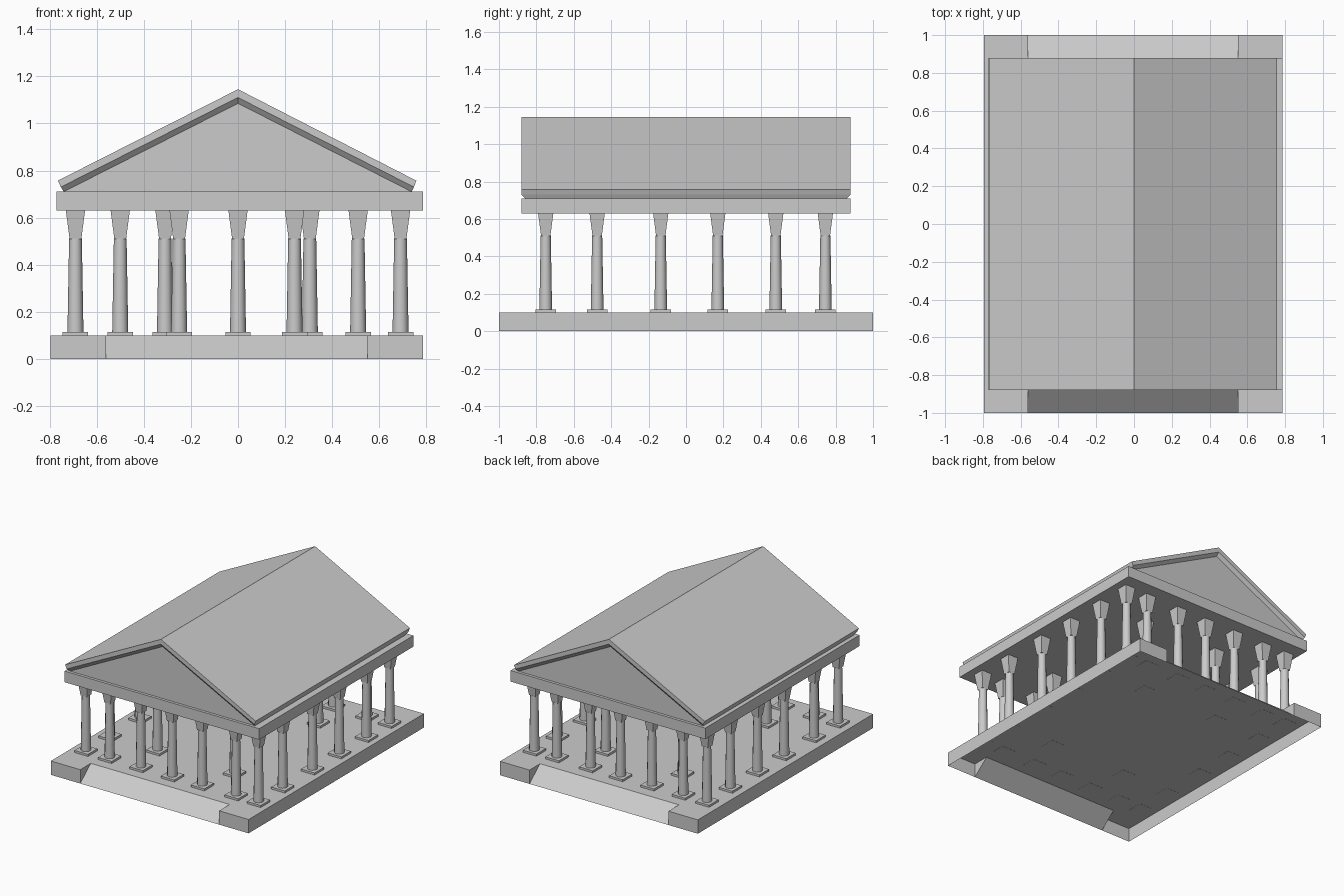
import bpy, bmesh, math

if "Cube" in bpy.data.objects:
    bpy.data.objects.remove(bpy.data.objects["Cube"])


def make(name, verts, faces):
    bm = bmesh.new()
    vs = [bm.verts.new(v) for v in verts]
    for f in faces:
        bm.faces.new([vs[i] for i in f])
    bmesh.ops.remove_doubles(bm, verts=bm.verts, dist=1e-5)
    bmesh.ops.recalc_face_normals(bm, faces=bm.faces)
    me = bpy.data.meshes.new(name)
    bm.to_mesh(me)
    bm.free()
    ob = bpy.data.objects.new(name, me)
    bpy.context.collection.objects.link(ob)
    return ob


def from_quads(name, polys):
    verts, faces = [], []
    for p in polys:
        faces.append(list(range(len(verts), len(verts) + len(p))))
        verts += p
    return make(name, verts, faces)


def box(name, x0, x1, y0, y1, z0, z1):
    verts = [(x, y, z) for z in (z0, z1) for x, y in ((x0, y0), (x1, y0), (x1, y1), (x0, y1))]
    sides = [(i, (i + 1) % 4, (i + 1) % 4 + 4, i + 4) for i in range(4)]
    return make(name, verts, [(3, 2, 1, 0), (4, 5, 6, 7)] + sides)


# Platform: open underneath, with a ramp notch at the front and back
X0, X1, RX0, RX1, RY, H = -0.795, 0.785, -0.56, 0.55, 0.88, 0.1
top = []
polys = []
for s in (-1, 1):
    row = [(X0, s, H), (RX0, s, H), (RX0, s * RY, H), (RX1, s * RY, H), (RX1, s, H), (X1, s, H)]
    top += row if s < 0 else row[::-1]
    for a, b in ((X0, RX0), (RX1, X1)):
        polys.append([(a, s, 0), (b, s, 0), (b, s, H), (a, s, H)])
    for x in (RX0, RX1):
        polys.append([(x, s, 0), (x, s, H), (x, s * RY, H)])
    polys.append([(RX0, s, 0), (RX1, s, 0), (RX1, s * RY, H), (RX0, s * RY, H)])
for x in (X0, X1):
    polys.append([(x, -1, 0), (x, 1, 0), (x, 1, H), (x, -1, H)])
from_quads("platform", polys + [top])


# Column: square plinth, tapered round shaft, flared square capital
def frustum(bm, n, r0, r1, z0, z1, turn=0.0):
    rings = []
    for r, z in ((r0, z0), (r1, z1)):
        rings.append([bm.verts.new((r * math.cos(turn + 2 * math.pi * i / n),
                                    r * math.sin(turn + 2 * math.pi * i / n), z)) for i in range(n)])
    a, b = rings
    for i in range(n):
        f = bm.faces.new((a[i], a[(i + 1) % n], b[(i + 1) % n], b[i]))
        f.smooth = n > 4
    bm.faces.new(a[::-1])
    bm.faces.new(b)


bm = bmesh.new()
D, R2 = math.pi / 4, math.sqrt(2)
frustum(bm, 4, 0.054 * R2, 0.054 * R2, 0.099, 0.115, D)
frustum(bm, 12, 0.034, 0.027, 0.114, 0.512)
frustum(bm, 4, 0.025 * R2, 0.041 * R2, 0.51, 0.632, D)
column = bpy.data.meshes.new("column")
bm.to_mesh(column)
bm.free()

# Colonnade: front and back rows, side rows, four inner columns
row_x = (-0.69, -0.5, -0.25, 0.0, 0.24, 0.51, 0.69)
spots = [(x, y) for y in (-0.75, 0.745) for x in row_x]
spots += [(x, y) for x in (-0.69, 0.69) for y in (-0.475, -0.135, 0.17, 0.48)]
spots += [(x, y) for x in (-0.31, 0.305) for y in (-0.475, 0.48)]
for i, (x, y) in enumerate(spots):
    ob = bpy.data.objects.new(f"column_{i + 1}", column)
    ob.location = (x, y, 0)
    bpy.context.collection.objects.link(ob)

# Beam slab resting on the columns
box("entablature", -0.77, 0.785, -0.88, 0.88, 0.63, 0.71)

# Gable roof with raised rim and recessed pediments
outer = [(-0.765, 0.757), (0, 1.145), (0.757, 0.757)]
rim = [(-0.752, 0.73), (0, 1.11), (0.747, 0.73)]
inner = [(-0.74, 0.71), (0, 1.085), (0.737, 0.71)]
RYE, PY = 0.88, 0.86


def seg(p, y):
    return [(x, y, z) for x, z in p]


polys = []
for s in (-1, 1):
    o, m, n = seg(outer, s * RYE), seg(rim, s * RYE), seg(inner, s * PY)
    for a, b in ((o, m), (m, n)):
        for i in (0, 1):
            polys.append([a[i], a[i + 1], b[i + 1], b[i]])
    polys.append(n)
f, b = seg(outer, -RYE), seg(outer, RYE)
polys += [[f[i], f[i + 1], b[i + 1], b[i]] for i in (0, 1)]
for k in (0, 2):
    loop = [outer[k], rim[k], inner[k]]
    ys = (RYE, RYE, PY)
    for i in (0, 1):
        (xa, za), (xb, zb) = loop[i], loop[i + 1]
        polys.append([(xa, -ys[i], za), (xb, -ys[i + 1], zb), (xb, ys[i + 1], zb), (xa, ys[i], za)])
polys.append([(inner[0][0], -PY, 0.71), (inner[2][0], -PY, 0.71), (inner[2][0], PY, 0.71), (inner[0][0], PY, 0.71)])
from_quads("roof", polys)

> [TASK TO CARRY OUT]: Output only the lines running from the top of the data above to the line with "bmesh.ops.recalc_face_normals(bm, faces=bm.faces)", inclusive, word for word and without pictures.

> [RESPONSE]:
import bpy, bmesh, math

if "Cube" in bpy.data.objects:
    bpy.data.objects.remove(bpy.data.objects["Cube"])


def make(name, verts, faces):
    bm = bmesh.new()
    vs = [bm.verts.new(v) for v in verts]
    for f in faces:
        bm.faces.new([vs[i] for i in f])
    bmesh.ops.remove_doubles(bm, verts=bm.verts, dist=1e-5)
    bmesh.ops.recalc_face_normals(bm, faces=bm.faces)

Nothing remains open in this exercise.